Patient Shown in Shocking Video Begging to Stay Alive Dies After Hospital Tried to Kill Him

State   Steven Ertelt   Dec 23, 2015   |   11:59AM    Houston, TX

A Houston, Texas man who was shown in a shocking video begging and praying to stay alive has died after his family battled hospital officials who wanted to pull the plug on him without his or their consent. Chris Dunn had received national attention over a video showing him begging and praying to stay alive and to not have Methodist Hospital remove his life-sustaining medical treatment that it wanted to remove.

Methodist Hospital had invoked the statutory process found in the Texas Advanced Directives Act (TADA-Chapter 166.046 of the Health & Safety Code), which allows the hospital to override medical directives of a patient and provide only ten days’ notice before involuntarily withdrawing life-sustaining treatment.

Even if a patient is conscious, able to communicate, walk, or pay for his own care, Texas law authorizes hospitals and physicians to override the medical decisions of a patient and remove care, including food and water, after providing the required ten days’ notice.
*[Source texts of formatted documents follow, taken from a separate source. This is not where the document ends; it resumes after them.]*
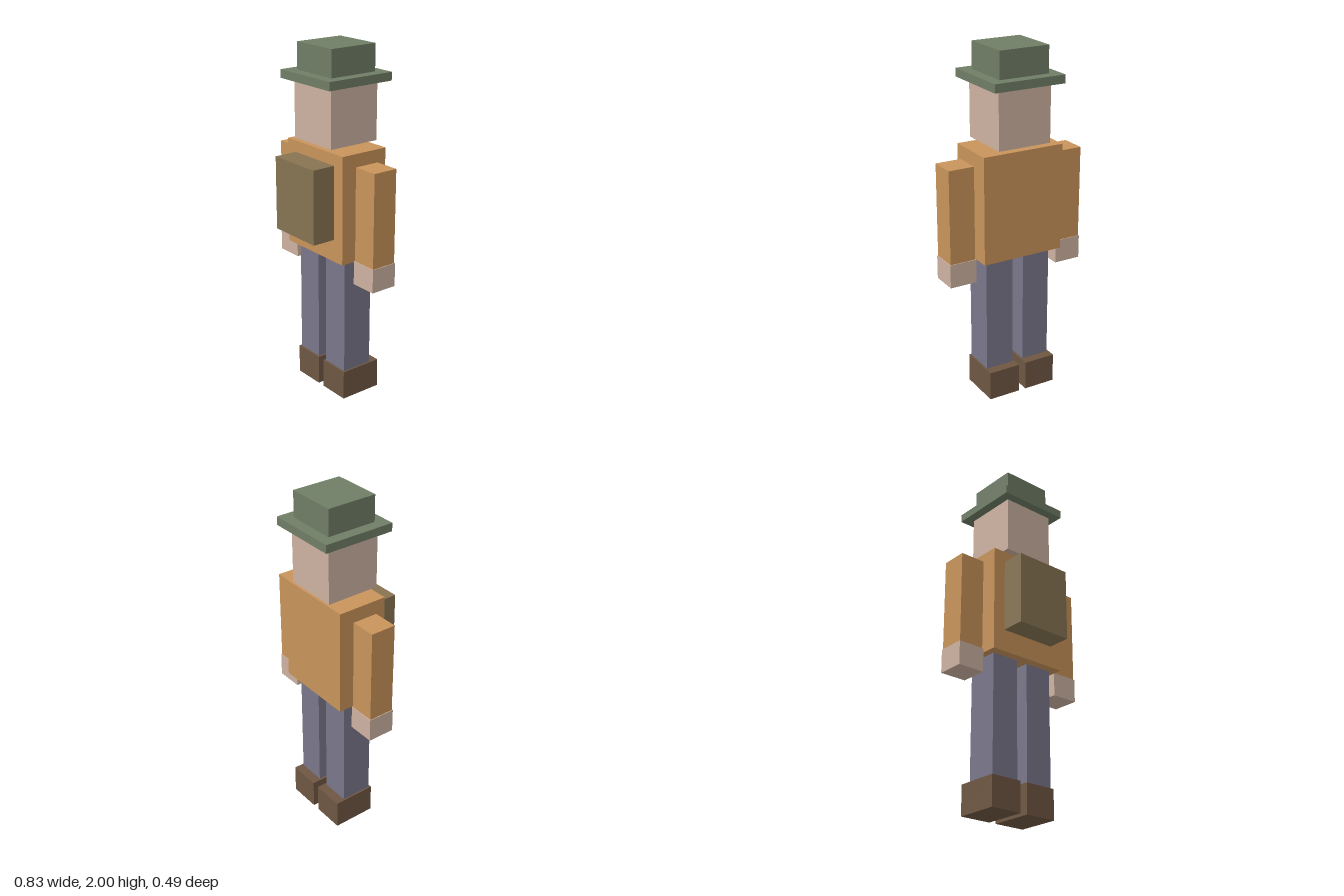
import * as THREE from 'three';

const COLORS = {
  hat: 0x6f7d66, skin: 0xcdb2a0, coat: 0xc8935a,
  pack: 0x877452, trousers: 0x7a768a, shoe: 0x6e5742,
};

// Box given by its [min, max] extents on each axis
function block(name, color, [x0, x1], [y0, y1], [z0, z1]) {
  const mesh = new THREE.Mesh(
    new THREE.BoxGeometry(x1 - x0, y1 - y0, z1 - z0),
    new THREE.MeshStandardMaterial({ color, flatShading: true }),
  );
  mesh.position.set((x0 + x1) / 2, (y0 + y1) / 2, (z0 + z1) / 2);
  mesh.name = name;
  return mesh;
}

export function createModel() {
  const model = new THREE.Group();
  model.name = 'blockFigure';

  // Centred parts: hat, head, torso and chest pack
  const centred = (name, color, halfWidth, y, z) =>
    model.add(block(name, color, [-halfWidth, halfWidth], y, z));
  centred('hatCrown', COLORS.hat, 0.147, [1.85, 2], [-0.185, 0.108]);
  centred('hatBrim', COLORS.hat, 0.21, [1.803, 1.85], [-0.247, 0.172]);
  centred('head', COLORS.skin, 0.157, [1.476, 1.803], [-0.193, 0.121]);
  centred('torso', COLORS.coat, 0.241, [0.847, 1.455], [-0.185, 0.109]);
  centred('chestPack', COLORS.pack, 0.168, [0.973, 1.39], [0.109, 0.245]);

  // Limbs, mirrored to both sides
  for (const [side, s] of [['left', 1], ['right', -1]]) {
    const limb = (part, color, [inner, outer], y, z) => {
      const x = s > 0 ? [inner, outer] : [-outer, -inner];
      model.add(block(side + part, color, x, y, z));
    };
    limb('Arm', COLORS.coat, [0.261, 0.41], [0.86, 1.39], [-0.113, 0.036]);
    limb('Hand', COLORS.skin, [0.256, 0.414], [0.725, 0.86], [-0.117, 0.04]);
    limb('Leg', COLORS.trousers, [0.034, 0.2], [0.1, 0.847], [-0.127, 0.058]);
    limb('Shoe', COLORS.shoe, [0.022, 0.21], [0, 0.17], [-0.182, 0.069]);
  }
  return model;
}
Officials with Texas Right to Life kept LifeNews.com informed of the battle and their efforts to help Dunn’s family employ its only recourse: to find another facility that would offer him an ICU bed. Bobby Schindler, Terri Schiavo’s brother and a LifeNews blogger, had also been working with the pro-life group to assist Dunn and his family.

Sadly, before the pro-life group had a chance to get Dunn to a hospital that would provide him appropriate medical care and treatment, Dunn passed away. He died around 6 a.m. local time on Wednesday.

Medical experts did not expect Dunn to live long and thought the family needed to explore end-of-life options, but a compelling cell phone video had pro-life activists shouting otherwise.

Click here to sign up for pro-life news alerts from LifeNews.com

Dunn’s family used a YouTube video to argue that he can communicate.

“You can ask him questions. Yes or no. He’ll answer nodding yes or no,” Dunn’s sister, Holly Gomez, said.

She said her brother was a healthy 46-year-old whose life took a nose-dive in October.

“There was no definitive diagnosis of what was wrong with him, outside of there’s a mass on his pancreas,” Gomez said.

Texas Right to Life released an image of Dunn along with a statement from his mother after his passing:

chrisdunn4

The pro-life group responded to the news of Dunn passing away:

We commend Chris’s mother, Evelyn, and the other family members who labored tirelessly to protect Chris from death imposed by the hospital and legally sanctioned by the draconian Texas Advance Directives Act.  Through Chris’s illness and disability, Evelyn never lost sight of the value of Chris’s life.  Texas Right to Life is honored to have played some small role in comforting Chris and Evelyn as they endured this tragic circumstance.

In the wake of Chris’s passing, Texas Right to Life will continue to challenge the unconscionable state law that allowed doctors to deem Chris’s life “futile” and continues to jeopardize the lives of countless other hospitalized patients in Texas.  The legal efforts of Chris’s family and his lawyers to stall the state-sanctioned, involuntary euthanasia proved effective.  Not only was Chris’s death not imposed by the hospital, but he and his family also raised unprecedented awareness of the unconstitutional and unjust nature of the Texas Advance Directives Act.

Throughout his lengthy ordeal, Chris and his family conveyed gratitude for the assistance of Texas Right to Life and the dedication of our supporters who rallied behind Chris’s cause.  Until the very end, we worked together to do everything possible to ensure justice for Chris.  Although the hospital refused to treat Chris’s illness based on a discriminatory “quality of life” judgement, Evelyn and Chris’s family take solace in the fact that Houston Methodist continued life-sustaining treatment and cared for him in his final days.

Dunn is one of countless Texans who have been victimized by the draconian Texas Advance Directives Act (TADA), enacted by the Texas Legislature in 1999.  The law – which benefits the medical lobby and jeopardizes medically vulnerable Texans – protects the financial and discriminatory interests of hospitals and physicians by abrogating the civil liberties of patients.

As Texas Right to Life explains about the law: “When a hospital or physician determines for any reason that they disagree with a patient’s decision about his or her own medical treatment and invokes TADA, Texas law protects those healthcare providers as they remove life-sustaining treatment from the patient even when doing so means overriding the patient’s desire and right to live—and even when the treatment is benefitting the patient.  The law does not require that the hospital inform the patient or family about the reasons or basis for the removal of treatment, which could include financial reasons, discrimination, or subjective quality of life value judgments about the life of the patient.”

The pro-life group will continue working to amend or replace the law to provide adequate care for disabled patients like Dunn.

chrisdunn